Expenditure on interest: Up to 30% of earnings before interest, tax, depreciation, and amortization may be deducted for net interest expenses that exceed a specified de minimis threshold (except for certain activities)

Other Exemptions From The UAE Corporate Tax

Free zone businesses operating in the United Arab Emirates that meet all requirements outlined in the Executive Regulations of the UAE Corporate Tax Law are exempt from paying corporate tax under the law.

Activities related to the extraction of natural resources are likewise exempt. However, they are still subject to any current emirate-level taxes.

Additionally exempt from corporate tax are public benefit organizations, pension funds, investment funds, and government institutions.

Taxpayers who generate an annual income of more than Dh 3 million, including residents, some non-residents, and people working in free zones, will be subject to corporate tax.

If non-residents have a permanent establishment in the UAE and receive income from the sale of goods and services, etc., there, they are also liable to 9% tax.

All taxable individuals are required to keep their records and paperwork for seven years after the tax period has ended. The legislation mandates that yearly corporate tax returns be submitted by all taxable individuals no later than nine months following the conclusion of the applicable tax period.

Preparation For The UAE Corporate Tax Changes

Prepare your company and yourself by doing the following:

  • Read the Corporate Tax Law and the supplementary materials on the Federal Tax Authority and Ministry of Finance websites

  • Use the facts at your disposal to decide if and when your company will be liable for corporate tax

  • Recognize the conditions that apply to your company under the Corporate Tax Law, such as:

    • Whether and when your company must register for corporate tax;
    • What is the accounting or tax period for your company;
    • When your company would be required to file a corporate tax return;
    • What elections or applications your company may or should make for corporate tax purposes;
    • What financial data and records your company must maintain for Corporate Tax purposes;
  • Routinely visit the websites of the Federal Tax Authority and the Ministry of Finance for more information and guidelines on the Corporate Tax regime.

The Conclusion

The newly imposed UAE Corporate Tax will bring great changes to businesses, and thus the entire country’s economy.

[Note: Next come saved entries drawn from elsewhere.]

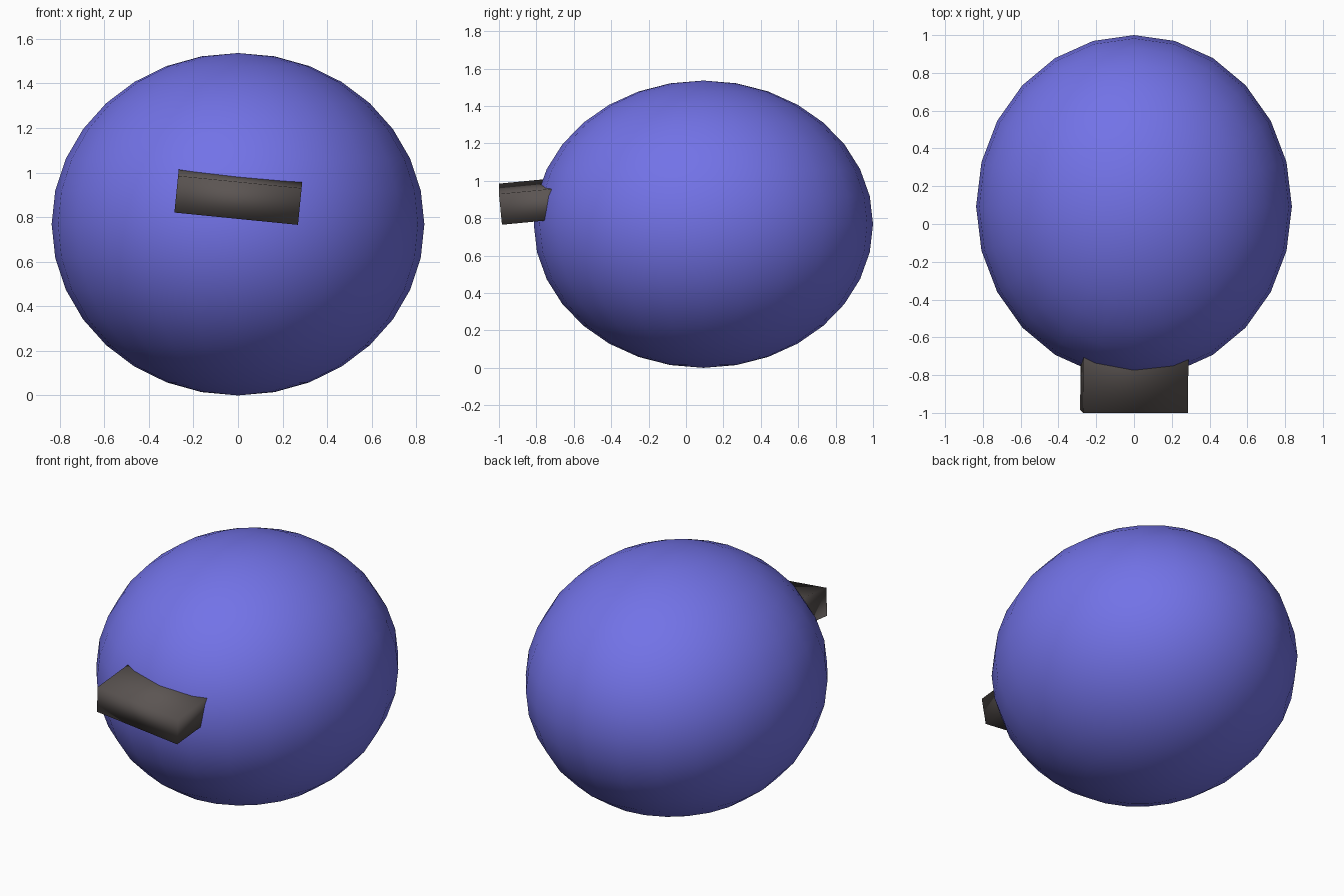
import bpy
from math import radians
from mathutils import Euler, Vector

cube = bpy.data.objects.get("Cube")
if cube:
    bpy.data.objects.remove(cube, do_unlink=True)


def material(name, rgb):
    mat = bpy.data.materials.new(name)
    mat.use_nodes = True
    colour = (*rgb, 1.0)
    mat.diffuse_color = colour
    mat.node_tree.nodes["Principled BSDF"].inputs["Base Color"].default_value = colour
    return mat


def finish(name, size, mat):
    """Name, size, colour and smooth the object just added."""
    obj = bpy.context.object
    obj.name = name
    obj.scale = size
    bpy.ops.object.transform_apply(location=False, rotation=False, scale=True)
    obj.data.materials.append(mat)
    bpy.ops.object.shade_smooth()
    return obj


blue = material("violet blue", (0.17, 0.17, 0.8))
grey = material("warm dark grey", (0.105, 0.09, 0.085))

# Rounded body, slightly longer from front to back
bpy.ops.mesh.primitive_uv_sphere_add(segments=24, ring_count=16, radius=1,
                                     location=(0, 0.093, 0.768))
finish("body", (0.836, 0.907, 0.768), blue)

# Mouth block, tilted and sunk into the front of the body
depth = 0.5
tilt = Euler((radians(5.5), radians(5.7), 0))
front_centre = Vector((0, -0.992, 0.875))
centre = front_centre + tilt.to_matrix() @ Vector((0, depth / 2, 0))
bpy.ops.mesh.primitive_cube_add(size=1, location=centre, rotation=tilt)
finish("mouth", (0.557, depth, 0.166), grey)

It might seem complex at first, but with proper due diligence and guidelines, companies’ accountants will be able to make the best out of this new system and potentially save some funds along the way.

Disclaimer: The information displayed in this article is based on official announcements of the respective authorities, however, it is not exhaustive, and it is for marketing purposes. You should never rely entirely on any kind of information displayed in this article. For fully accurate, up-to-date, and official information, visit Ministry of finance Corporate Tax​ page.